(Excerpts from a dataset)
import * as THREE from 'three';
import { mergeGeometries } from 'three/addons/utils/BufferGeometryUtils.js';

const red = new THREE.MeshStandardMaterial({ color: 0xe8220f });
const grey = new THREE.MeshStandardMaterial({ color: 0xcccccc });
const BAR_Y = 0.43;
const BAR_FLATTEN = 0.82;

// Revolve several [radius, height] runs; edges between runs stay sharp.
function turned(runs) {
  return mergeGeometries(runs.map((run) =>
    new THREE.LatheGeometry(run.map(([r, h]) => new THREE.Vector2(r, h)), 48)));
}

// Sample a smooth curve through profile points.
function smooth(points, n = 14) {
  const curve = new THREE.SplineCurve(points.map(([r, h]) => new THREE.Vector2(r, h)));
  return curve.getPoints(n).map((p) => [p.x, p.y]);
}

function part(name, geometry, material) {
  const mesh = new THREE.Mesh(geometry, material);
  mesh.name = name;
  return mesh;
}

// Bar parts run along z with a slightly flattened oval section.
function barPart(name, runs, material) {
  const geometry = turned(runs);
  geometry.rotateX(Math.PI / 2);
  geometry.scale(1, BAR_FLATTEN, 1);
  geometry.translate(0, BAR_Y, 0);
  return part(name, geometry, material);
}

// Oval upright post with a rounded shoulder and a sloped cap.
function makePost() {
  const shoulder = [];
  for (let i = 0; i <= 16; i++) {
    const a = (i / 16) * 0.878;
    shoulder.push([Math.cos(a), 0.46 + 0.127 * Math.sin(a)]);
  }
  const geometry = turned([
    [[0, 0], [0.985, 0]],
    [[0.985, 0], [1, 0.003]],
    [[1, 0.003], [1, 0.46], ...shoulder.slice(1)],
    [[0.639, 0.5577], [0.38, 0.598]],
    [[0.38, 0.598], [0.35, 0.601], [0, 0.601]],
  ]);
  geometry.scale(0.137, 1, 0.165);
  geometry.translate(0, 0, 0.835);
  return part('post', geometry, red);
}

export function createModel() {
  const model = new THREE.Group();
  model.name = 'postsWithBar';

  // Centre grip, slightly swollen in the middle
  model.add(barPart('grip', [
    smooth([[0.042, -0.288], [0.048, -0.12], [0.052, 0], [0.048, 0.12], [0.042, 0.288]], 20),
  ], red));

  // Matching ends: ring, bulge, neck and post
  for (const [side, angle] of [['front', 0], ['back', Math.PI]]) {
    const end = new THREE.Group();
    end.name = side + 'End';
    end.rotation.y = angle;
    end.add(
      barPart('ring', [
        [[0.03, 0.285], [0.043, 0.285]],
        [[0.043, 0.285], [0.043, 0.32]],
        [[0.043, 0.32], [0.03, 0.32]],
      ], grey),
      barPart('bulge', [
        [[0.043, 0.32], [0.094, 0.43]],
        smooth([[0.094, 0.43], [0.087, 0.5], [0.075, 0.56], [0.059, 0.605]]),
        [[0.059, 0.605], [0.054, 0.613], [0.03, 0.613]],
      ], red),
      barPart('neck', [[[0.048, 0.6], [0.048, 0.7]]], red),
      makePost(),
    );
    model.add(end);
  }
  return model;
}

● Aim of the exercise:
Retype exactly the lines from the start of the entries through the one with "const curve = new"; include both ends.

● Answer to this task:
import * as THREE from 'three';
import { mergeGeometries } from 'three/addons/utils/BufferGeometryUtils.js';

const red = new THREE.MeshStandardMaterial({ color: 0xe8220f });
const grey = new THREE.MeshStandardMaterial({ color: 0xcccccc });
const BAR_Y = 0.43;
const BAR_FLATTEN = 0.82;

// Revolve several [radius, height] runs; edges between runs stay sharp.
function turned(runs) {
  return mergeGeometries(runs.map((run) =>
    new THREE.LatheGeometry(run.map(([r, h]) => new THREE.Vector2(r, h)), 48)));
}

// Sample a smooth curve through profile points.
function smooth(points, n = 14) {
  const curve = new THREE.SplineCurve(points.map(([r, h]) => new THREE.Vector2(r, h)));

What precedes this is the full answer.